[Stored dataset items]
::::
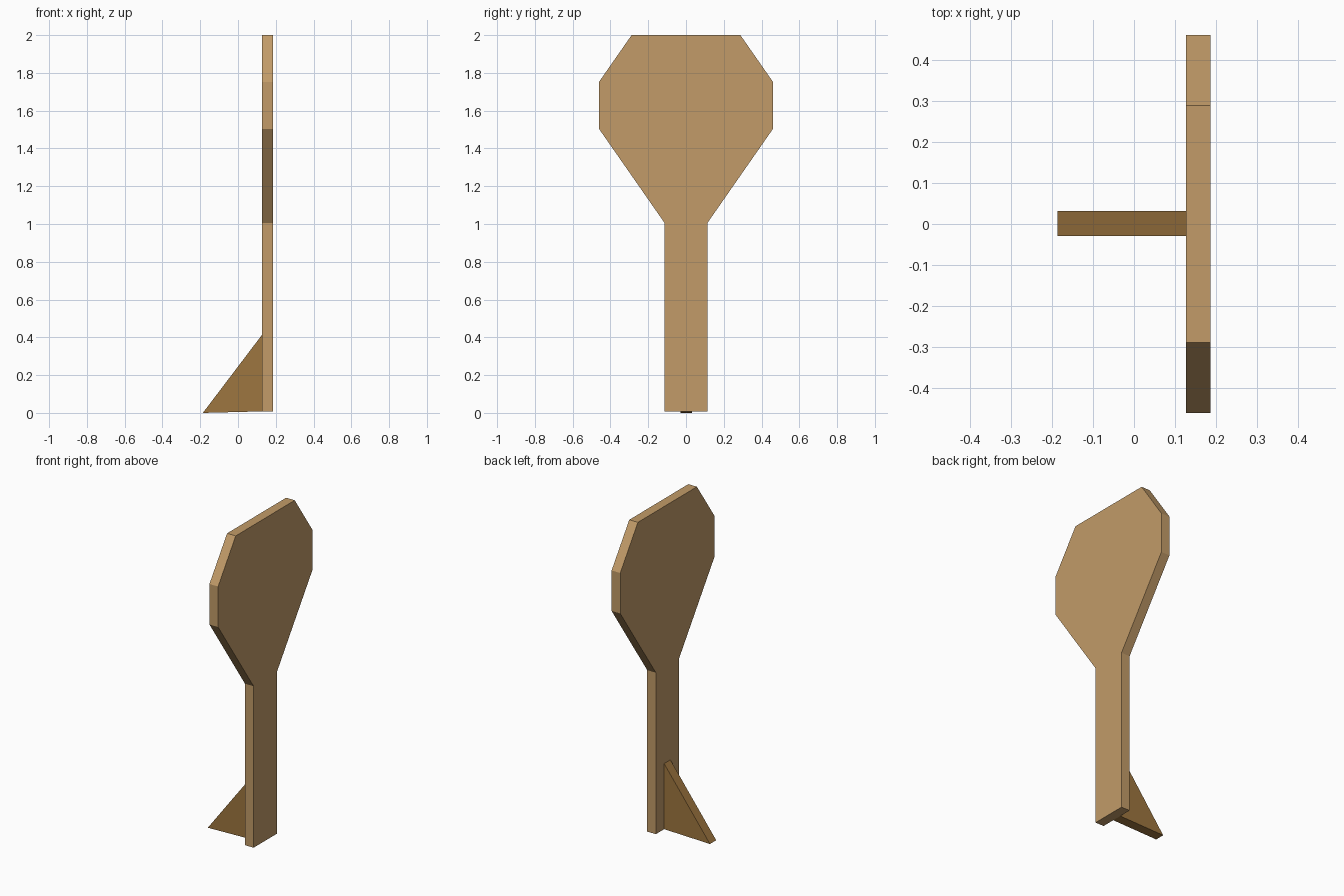
import bpy
import bmesh
from mathutils import Vector

if "Cube" in bpy.data.objects:
    bpy.data.objects.remove(bpy.data.objects["Cube"])


def material(name, color):
    m = bpy.data.materials.new(name)
    m.diffuse_color = (*color, 1.0)
    m.use_nodes = True
    m.node_tree.nodes["Principled BSDF"].inputs["Base Color"].default_value = m.diffuse_color
    return m


def extruded(name, profile, offset, mat):
    """Solid made by sweeping a planar outline along an offset."""
    bm = bmesh.new()
    face = bm.faces.new([bm.verts.new(p) for p in profile])
    ext = bmesh.ops.extrude_face_region(bm, geom=[face])
    moved = [g for g in ext["geom"] if isinstance(g, bmesh.types.BMVert)]
    bmesh.ops.translate(bm, vec=Vector(offset), verts=moved)
    bmesh.ops.recalc_face_normals(bm, faces=bm.faces)
    mesh = bpy.data.meshes.new(name)
    bm.to_mesh(mesh)
    bm.free()
    mesh.materials.append(mat)
    obj = bpy.data.objects.new(name, mesh)
    bpy.context.collection.objects.link(obj)
    return obj


light_wood = material("light_wood", (0.54, 0.33, 0.14))
dark_wood = material("dark_wood", (0.34, 0.18, 0.05))

BACK, FRONT = 0.127, 0.186

# Paddle-shaped board: half outline (y, z) mirrored across y = 0
half = [(0.113, 0.008), (0.113, 1.005), (0.46, 1.503), (0.46, 1.753), (0.288, 2.0)]
outline = half + [(-y, z) for y, z in reversed(half)]
extruded("board", [(BACK, y, z) for y, z in outline], (FRONT - BACK, 0, 0), light_wood)

# Triangular prop behind the board
prop = [(-0.186, 0.0), (BACK, 0.008), (BACK, 0.413)]
extruded("support_prop", [(x, -0.029, z) for x, z in prop], (0, 0.061, 0), dark_wood)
::::
PROBLEM TO WORK ON: Report, from the entries above, each line where "objects" is found.

SOLUTION FOR THIS PROBLEM:
if "Cube" in bpy.data.objects:
    bpy.data.objects.remove(bpy.data.objects["Cube"])
    obj = bpy.data.objects.new(name, mesh)
    bpy.context.collection.objects.link(obj)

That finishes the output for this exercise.